— PROVIDED INFORMATION —
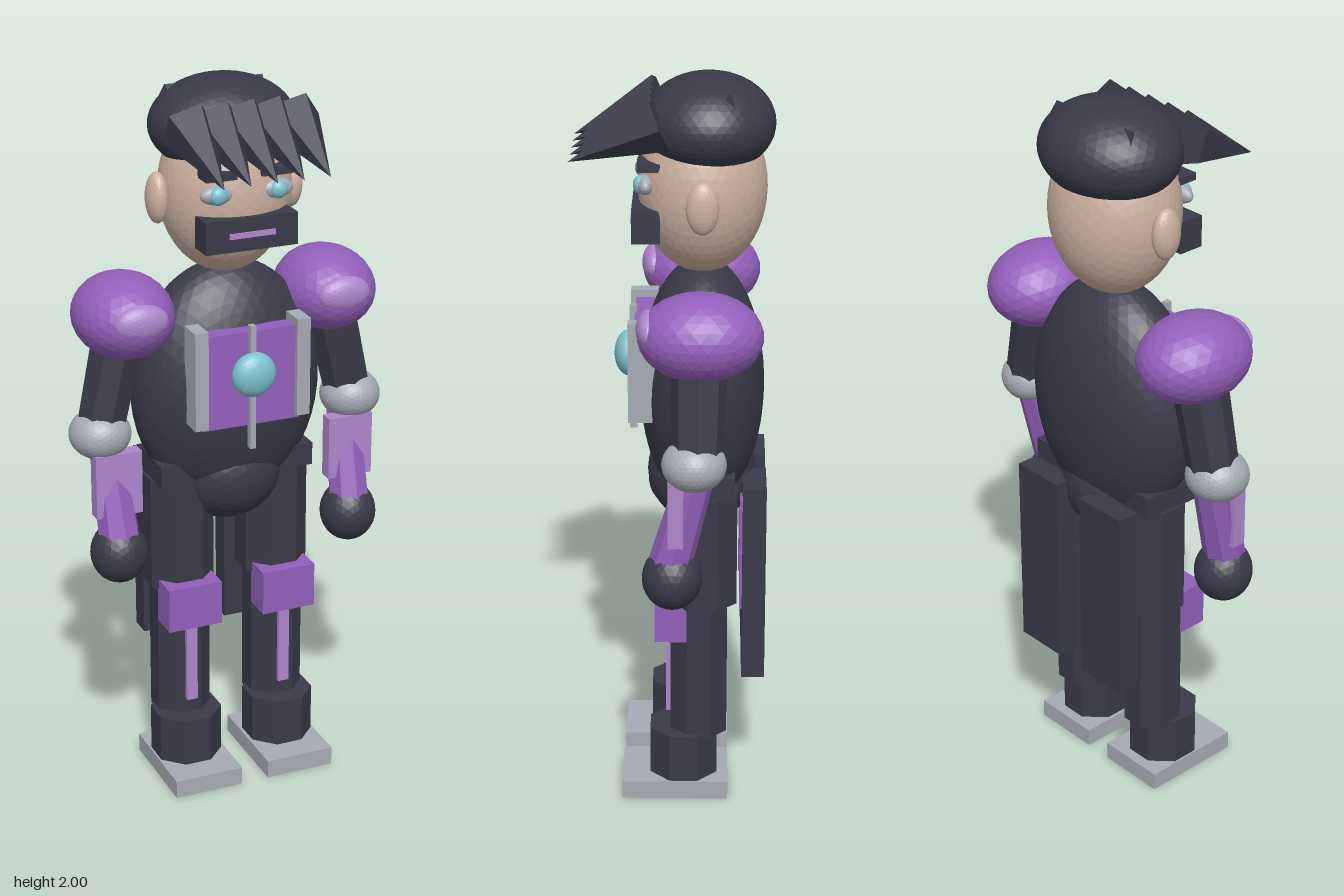
import * as THREE from 'three';

const mat = (name, color) => {
  const m = new THREE.MeshStandardMaterial({ color });
  m.name = name;
  return m;
};

export function createModel() {
  const model = new THREE.Group();
  const dark = mat('charcoal', 0x3a3a48);
  const purple = mat('purple', 0x925fba);
  const lilac = mat('lilac', 0xad86cc);
  const steel = mat('steel', 0xa6aab2);
  const skin = mat('skin', 0xcbb09f);
  const cyan = mat('cyan', 0x7dc0cd);

  const V = (p) => new THREE.Vector3(...p);

  function add(name, geometry, material, pos) {
    const m = new THREE.Mesh(geometry, material);
    m.name = name;
    m.position.set(...pos);
    model.add(m);
    return m;
  }
  // faceted geometry
  function flat(g) {
    const f = g.index ? g.toNonIndexed() : g;
    f.computeVertexNormals();
    return f;
  }
  // faceted ellipsoid
  function blob(name, material, pos, r, detail = 5) {
    const g = new THREE.IcosahedronGeometry(1, detail);
    g.scale(...r);
    return add(name, flat(g), material, pos);
  }
  // box from its lower and upper corners
  function box(name, material, a, b) {
    const size = a.map((v, i) => Math.abs(b[i] - v));
    return add(name, new THREE.BoxGeometry(...size), material, a.map((v, i) => (v + b[i]) / 2));
  }
  // tapered prism running from a to b
  function rod(name, material, a, b, ra, rb, sides = 8, turn = 0) {
    const dir = V(b).sub(V(a));
    const g = new THREE.CylinderGeometry(rb, ra, dir.length(), sides);
    g.rotateY(turn);
    const m = add(name, flat(g), material, a.map((v, i) => (v + b[i]) / 2));
    m.quaternion.setFromUnitVectors(new THREE.Vector3(0, 1, 0), dir.normalize());
    return m;
  }

  // Head, hair and mask
  blob('head', skin, [0, 1.70, -0.08], [0.18, 0.23, 0.17], 7);
  blob('hair', dark, [0, 1.87, -0.095], [0.2, 0.13, 0.175], 7);
  for (let i = -2; i <= 2; i++) {
    const x = i * 0.073;
    rod('fringeSpike', dark, [x, 1.9, 0.03], [x, 1.8, 0.265], 0.075, 0, 5, 0.3);
  }
  for (const x of [-0.1, 0, 0.1]) {
    rod('crownSpike', dark, [x, 1.92, -0.17], [x, 1.86, -0.02], 0.068, 0, 5);
  }
  box('faceMask', dark, [-0.13, 1.577, 0.03], [0.13, 1.665, 0.105]);
  box('maskStrip', lilac, [-0.065, 1.613, 0.102], [0.065, 1.628, 0.109]);

  // Torso, belt and hips
  blob('torso', dark, [0, 1.15, -0.08], [0.27, 0.35, 0.168], 8);
  box('belt', dark, [-0.225, 0.895, -0.17], [0.225, 0.96, 0.01]);
  blob('pelvis', dark, [0, 0.9, -0.08], [0.16, 0.15, 0.147]);

  // Chest plate with its gem
  box('chestPlate', purple, [-0.14, 1.085, 0.05], [0.14, 1.35, 0.1]);
  box('chestRod', steel, [-0.008, 1.02, 0.095], [0.008, 1.37, 0.115]);
  blob('chestGem', cyan, [0, 1.235, 0.118], [0.062, 0.062, 0.038]);

  for (const s of [-1, 1]) {
    // Face details
    blob('ear', skin, [s * 0.192, 1.69, -0.08], [0.03, 0.07, 0.043], 4);
    blob('eyeWhite', steel, [s * 0.083, 1.725, 0.068], [0.048, 0.026, 0.022], 4);
    blob('iris', cyan, [s * 0.085, 1.725, 0.081], [0.025, 0.025, 0.02], 4);
    box('brow', dark, [s * 0.035, 1.766, 0.03], [s * 0.122, 1.786, 0.09]);
    box('chestBar', steel, [s * 0.128, 1.095, 0.04], [s * 0.166, 1.37, 0.115]);

    // Arm
    blob('shoulderPad', purple, [s * 0.295, 1.382, -0.077], [0.136, 0.115, 0.163], 4);
    blob('shoulderHighlight', lilac, [s * 0.292, 1.4, 0.055], [0.075, 0.05, 0.034], 4);
    rod('upperArm', dark, [s * 0.37, 1.06, -0.07], [s * 0.3, 1.37, -0.075], 0.068, 0.075);
    blob('elbow', steel, [s * 0.372, 1.06, -0.062], [0.085, 0.07, 0.085], 5);
    rod('forearm', purple, [s * 0.345, 0.77, 0], [s * 0.355, 1.04, -0.072], 0.058, 0.048);
    box('forearmPlate', lilac, [s * 0.278, 0.838, -0.035], [s * 0.41, 1.018, 0.006]);
    blob('hand', dark, [s * 0.345, 0.728, -0.005], [0.079, 0.087, 0.08], 4);

    // Leg
    const x = s * 0.142;
    const oct = Math.PI / 8;
    rod('thigh', dark, [x, 0.575, -0.085], [x, 0.9, -0.085], 0.1, 0.1, 8, oct);
    rod('shin', dark, [x, 0.18, -0.075], [x, 0.6, -0.075], 0.084, 0.084, 8, oct);
    rod('boot', dark, [x, 0.04, -0.034], [x, 0.19, -0.034], 0.1, 0.1, 8, oct);
    box('sole', steel, [s * 0.04, 0, -0.157], [s * 0.24, 0.052, 0.135]);
    box('kneePad', purple, [s * 0.063, 0.475, -0.042], [s * 0.22, 0.603, 0.045]);
    box('shinStripe', lilac, [s * 0.125, 0.233, -0.01], [s * 0.157, 0.476, 0.015]);

    // Coat tail
    box('coatTail', dark, [s * 0.045, 0.363, -0.255], [s * 0.205, 0.92, -0.192]);
    box('coatTailLining', purple, [s * 0.085, 0.55, -0.193], [s * 0.165, 0.87, -0.185]);
  }
  return model;
}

— WORK INSTRUCTION —
Could you state how many lines in the listing include the string "name"? Only the number is wanted.

— SOLUTION BELOW —
10